Updated image 29-jun-2019: 89/100 Maidenhead grids confirmed

Update 19 juli: IN98, JN26, JN39, JO43, JN58 and JO66 added. VUCC score is now 95/100.

IARU R1 50/70 MHz contest (part 1)

This weekend the IARU Region 1, 50 and 70 MHz contest took place. For the first hour I was trying to work some local hams in FT8 VHF-contest mod since this is an allowed mode in the contest. and worked some UK stations via Tropo. Then for about 1,5 hour I worked some stations in South-East Europe since there were Sporadic E openings.
I wasn’t active on 70 MHz. Or actually active at all due to the lack of time. Hope to work some more stations during Part 2 of the contest and be active on 70 MHz too. This takes place the weekend of 6-7 juli. But during that weekend there is also an VHF/UHF/SHF contest.

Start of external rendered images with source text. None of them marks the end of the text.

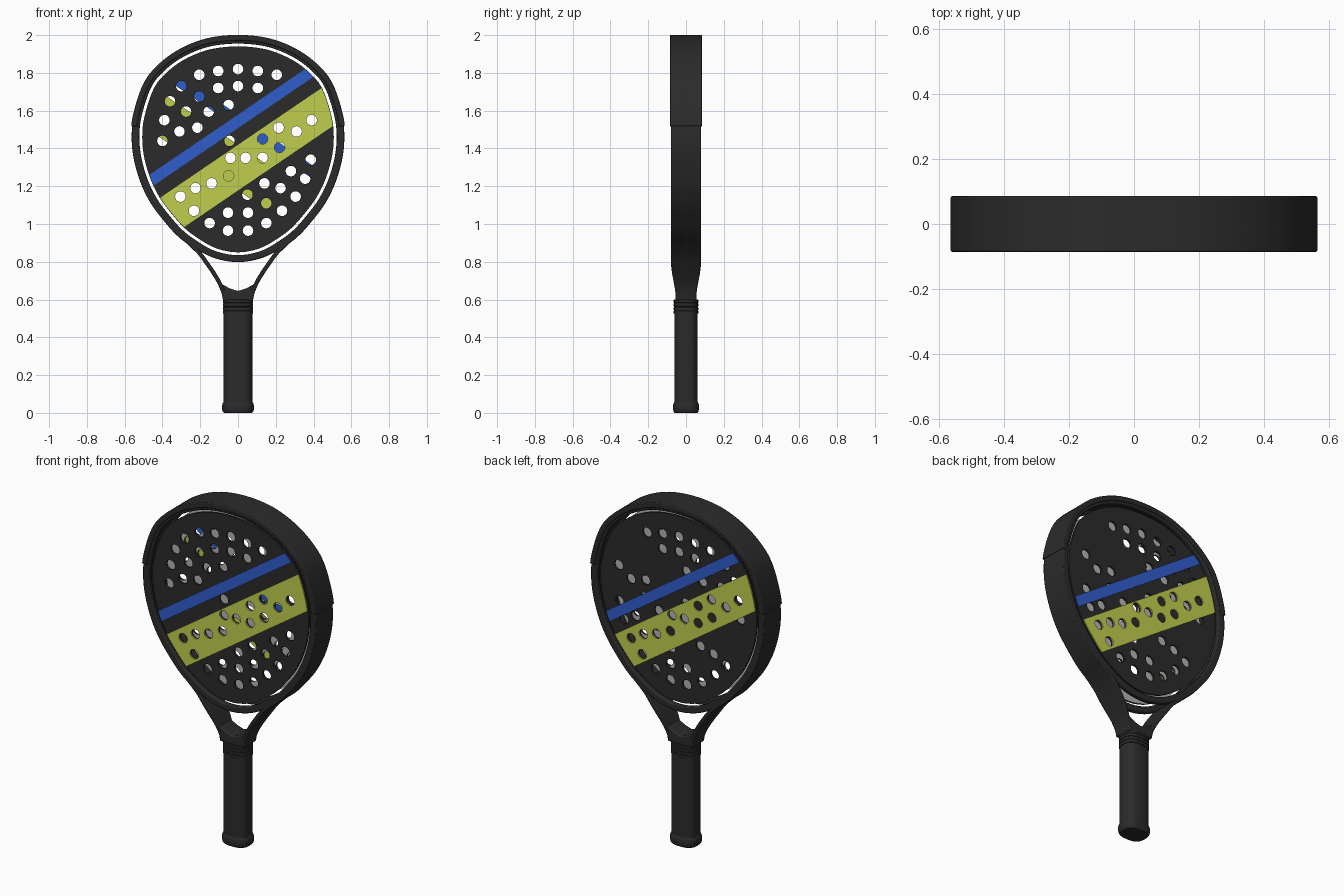
import bpy, bmesh, math
from mathutils import Vector

if "Cube" in bpy.data.objects:
    bpy.data.objects.remove(bpy.data.objects["Cube"])


def material(name, r, g, b):
    m = bpy.data.materials.new(name)
    m.use_nodes = True
    m.diffuse_color = (r, g, b, 1)
    m.node_tree.nodes["Principled BSDF"].inputs["Base Color"].default_value = (r, g, b, 1)
    return m


BLACK = material("matte black", .024, .024, .024)
GREY = material("inner grey", .45, .45, .45)
BLUE = material("stripe blue", .03, .11, .6)
LIME = material("stripe lime", .53, .62, .075)
made = []


def finish(name, bm, *mats, bevel=0):
    bmesh.ops.recalc_face_normals(bm, faces=bm.faces)
    me = bpy.data.meshes.new(name)
    bm.to_mesh(me)
    bm.free()
    for m in mats:
        me.materials.append(m)
    ob = bpy.data.objects.new(name, me)
    bpy.context.collection.objects.link(ob)
    if bevel:
        b = ob.modifiers.new("rounded edges", 'BEVEL')
        b.width, b.segments, b.limit_method = bevel, 2, 'ANGLE'
    made.append(ob)
    return ob


def loft(name, rings, mat, closed=False, bevel=0):
    """Skin a run of equal cross-sections; cap the ends unless closed."""
    bm = bmesh.new()
    vs = [[bm.verts.new(p) for p in ring] for ring in rings]
    n = len(vs[0])
    for a, b in zip(vs, vs[1:] + (vs[:1] if closed else [])):
        for i in range(n):
            bm.faces.new((a[i], a[(i + 1) % n], b[(i + 1) % n], b[i]))
    if not closed:
        bm.faces.new(vs[0])
        bm.faces.new(vs[-1])
    return finish(name, bm, mat, bevel=bevel)


def spline(pts, closed, steps=6):
    """Smooth curve through 2D points."""
    n, out = len(pts), []
    get = (lambda i: pts[i % n]) if closed else (lambda i: pts[max(0, min(n - 1, i))])
    for i in range(n if closed else n - 1):
        a, b, c, d = (get(i + k) for k in (-1, 0, 1, 2))
        for s in range(steps):
            t = s / steps
            out.append(b + (c - a) * t / 2 + (a * 2 - b * 5 + c * 4 - d) * t * t / 2
                       + (b * 3 - a - c * 3 + d) * t ** 3 / 2)
    return out if closed else out + [pts[-1]]


def section(outer, inner, y0, y1):
    return [(outer.x, y0, outer.y), (outer.x, y1, outer.y),
            (inner.x, y1, inner.y), (inner.x, y0, inner.y)]


# Hitting face outline, from the bottom up the +x side and round
half = [(0, .85), (.12, .873), (.22, .93), (.29, .985), (.36, 1.065), (.415, 1.14),
        (.462, 1.235), (.496, 1.35), (.507, 1.46), (.495, 1.57), (.447, 1.715),
        (.38, 1.8), (.28, 1.873), (.15, 1.924), (0, 1.94)]
half = [Vector(p) for p in half]
face = spline(half + [Vector((-p.x, p.y)) for p in half[-2:0:-1]], True)
N = len(face)


def offset(d):
    out = []
    for i, p in enumerate(face):
        t = (face[(i + 1) % N] - face[i - 1]).normalized()
        out.append(p + Vector((t.y, -t.x)) * d)
    return out


# Rim lips, front and back, which also bridge the throat
for side, word in ((-1, "front"), (1, "back")):
    loft(word + "_rim", [section(o, i, side * .05, side * .08)
                         for o, i in zip(offset(.052), offset(.015))],
         BLACK, closed=True, bevel=.006)

# Outer frame wall running down into the throat arms
arm = [Vector(p) for p in ((.215, .842), (.175, .788), (.14, .737), (.107, .682), (.086, .63), (.078, .6))]
head = [p for p in offset(.056) if p.y > .9]
path = spline([Vector((-p.x, p.y)) for p in arm[::-1]] + head[::-1] + arm, False, 2) \
    if head[0].x < 0 else \
    spline(arm[::-1] + head + [Vector((-p.x, p.y)) for p in arm], False, 2)
rings = []
for i, p in enumerate(path):
    t = (path[min(i + 1, len(path) - 1)] - path[max(i - 1, 0)]).normalized()
    k = max(0, min(1, (p.y - .6) / .2))
    depth = .054 + .026 * k * k * (3 - 2 * k)
    rings.append(section(p, p + Vector((-t.y, t.x)) * .022, -depth, depth))
loft("outer_frame", rings, BLACK, bevel=.005)

# Bumper over the crown
loft("crown_bumper", [section(o, i, -.086, .086)
                      for o, i in zip(offset(.061), offset(.03)) if o.y > 1.51],
     BLACK, bevel=.005)

# Ventilation holes: mirrored pairs, then single ones
pairs = [(.205, 1.79), (.105, 1.81), (.105, 1.72), (.39, 1.55), (.215, 1.51), (.31, 1.49),
         (.04, 1.35), (.14, 1.215), (.225, 1.19), (.305, 1.145), (.053, 1.06),
         (.233, 1.07), (.15, 1.005), (.053, .965)]
holes = [(0, 1.82), (0, 1.73), (-.3, 1.73), (-.205, 1.675), (-.36, 1.65), (-.05, 1.63),
         (-.275, 1.595), (-.155, 1.595), (-.4, 1.44), (-.045, 1.44), (.13, 1.45),
         (.22, 1.405), (.13, 1.35), (.385, 1.34), (.28, 1.28), (-.05, 1.255),
         (.355, 1.24), (.05, 1.155), (.15, 1.11)]
holes += [(s * x, z) for x, z in pairs for s in (-1, 1)]


def pierce(ob, flip):
    """Cut the hole pattern through a plate."""
    bm = bmesh.new()
    for x, z in holes:
        disc = [bm.verts.new((flip * x + .028 * math.cos(a), -.2, z + .028 * math.sin(a)))
                for a in (math.tau * k / 20 for k in range(20))]
        ext = bmesh.ops.extrude_face_region(bm, geom=[bm.faces.new(disc)], use_keep_orig=True)
        bmesh.ops.translate(bm, vec=(0, .4, 0),
                            verts=[v for v in ext["geom"] if isinstance(v, bmesh.types.BMVert)])
    cutter = finish("hole_cutter", bm, BLACK)
    made.remove(cutter)
    cutter.hide_render = True
    mod = ob.modifiers.new("holes", 'BOOLEAN')
    mod.operation, mod.solver, mod.object = 'DIFFERENCE', 'EXACT', cutter
    bpy.context.view_layer.update()
    dg = bpy.context.evaluated_depsgraph_get()
    me = bpy.data.meshes.new_from_object(ob.evaluated_get(dg))
    ob.modifiers.clear()
    ob.data = me
    bpy.data.objects.remove(cutter)


def plate(name, y0, y1, mats, flip=1, band=None):
    """Thin plate in the face outline, optionally trimmed to a slanted band."""
    bm = bmesh.new()
    bm.faces.new([bm.verts.new((p.x, y0, p.y)) for p in offset(-.003 if band else 0)])
    if band:
        n = Vector((-.562 * flip, 0, .827))
        for d, s in zip(band, (-1, 1)):
            bmesh.ops.bisect_plane(bm, geom=bm.verts[:] + bm.edges[:] + bm.faces[:],
                                   plane_co=n * d, plane_no=n * s, clear_outer=True)
    ext = bmesh.ops.extrude_face_region(bm, geom=bm.faces[:], use_keep_orig=True)
    bmesh.ops.translate(bm, vec=(0, y1 - y0, 0),
                        verts=[v for v in ext["geom"] if isinstance(v, bmesh.types.BMVert)])
    ob = finish(name, bm, *mats)
    pierce(ob, flip)
    return ob


# Hollow pair of face panels, grey inside, each with two stripes
for side, word in ((-1, "front"), (1, "back")):
    panel = plate(word + "_panel", side * .056, side * .068, (BLACK, GREY))
    for f in panel.data.polygons:
        f.material_index = 1 if f.normal.y * side < -.5 else 0
    for colour, mat, band in (("lime", LIME, (.974, 1.174)), ("blue", BLUE, (1.247, 1.306))):
        plate(f"{word}_{colour}_stripe", side * .068, side * .074, (mat,), -side, band)


# Handle: rounded section with flared butt cap and ribbed collar
def oval(z, s):
    def r(v):
        return math.copysign(abs(v) ** .75, v)
    return [(.076 * s * r(math.cos(a)), .062 * s * r(math.sin(a)), z)
            for a in (math.tau * k / 40 for k in range(40))]


loft("butt_cap", [oval(*p) for p in ((0, .98), (.006, 1.06), (.02, 1.11), (.04, 1.11),
                                     (.052, 1.06), (.06, .98))], BLACK)
loft("grip", [oval(.05, 1), oval(.53, 1)], BLACK)
ribs = []
for k in range(4):
    z = .525 + k * .019
    ribs += [oval(z, 1.01), oval(z + .002, 1.05), oval(z + .015, 1.05), oval(z + .017, 1.01)]
loft("collar_ribs", ribs, BLACK)

# Yoke joining the throat arms to the collar
side_pts = [(.079, .595), (.086, .63), (.105, .68), (.085, .682), (.045, .66)]
outline = side_pts + [(0, .645)] + [(-x, z) for x, z in side_pts[::-1]]
loft("throat_yoke", [[(x, y, z) for x, z in outline] for y in (-.056, .056)], BLACK, bevel=.006)

# Soft shading with crisp edges
bpy.ops.object.select_all(action='DESELECT')
for ob in made:
    ob.select_set(True)
bpy.context.view_layer.objects.active = made[0]
bpy.ops.object.shade_smooth_by_angle(angle=math.radians(35))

Icom IC-9700 firmware update v1.11

Less than a week after releasing firmware v1.10, Icom just released v1.11. This update fixes an issue where the IC-9700 may hang up on a multifunction dial operation. Two Icom users reported issues with me with there IC-9700 frozen up. I hope this will solve the issue they’ve experienced.

Firmware IC-9700 v1.11 can be downloaded from the Icom Japan website.

Icom IC-9700 firmware update v1.10

Icom just released new firmware for the IC-9700. The version is bumped from v1.06 to v1.10 and should fix the ‘drift problem’ which some experience. Icom also added a new function: The 10 MHz ref. input can now be used to permanently sync the external 10 MHz source to the internal oscillator, instead of only being used for calibration purposes. Thus: the input should now work like expected.

Icom also updated the free CS-9700 programming software, since the file-format had been changed due to some addons. Both software is available for download on the Icom Japan website. Keep in mind this update removes all settings, so make sure you have a backup of them (thanks Glenn for the reminder).

‘RED Adjust’ has been renamed to ‘Sync to REF IN’

May 2019 NAC contest on 432 MHz

Due to a lack of time I was only in the shack for about an hour to work 12 stations. ODX was SK7MW (764km) as always. I worked 10 grid locators.

IC-9700 mod: enable AF out on mic

To enable the AF output on Pin 8 of the MIC socket (AFO line), solder a bridge across test point CP421 on the DISPLAY board.

Schematic: Service manual, p. 10-17.
Board layout: Service manual, p. 7-10, to left of R421

May 2019 NAC contest on 144 MHz

Only worked 3 hours. 37 QSO’s in 20 grids. ODX: SK7CY (639km). My result: 3th place in the Netherlands

May 2019 VHF/UHF contest

Spend some hours in the shack. The (temporarily) results (I wasn’t active on 1296 MHz this weekend):

1st place in the Netherlands (C-SO-LP) on 144 MHz
2nd place in the Netherlands (C-SO-LP) on 432 MHz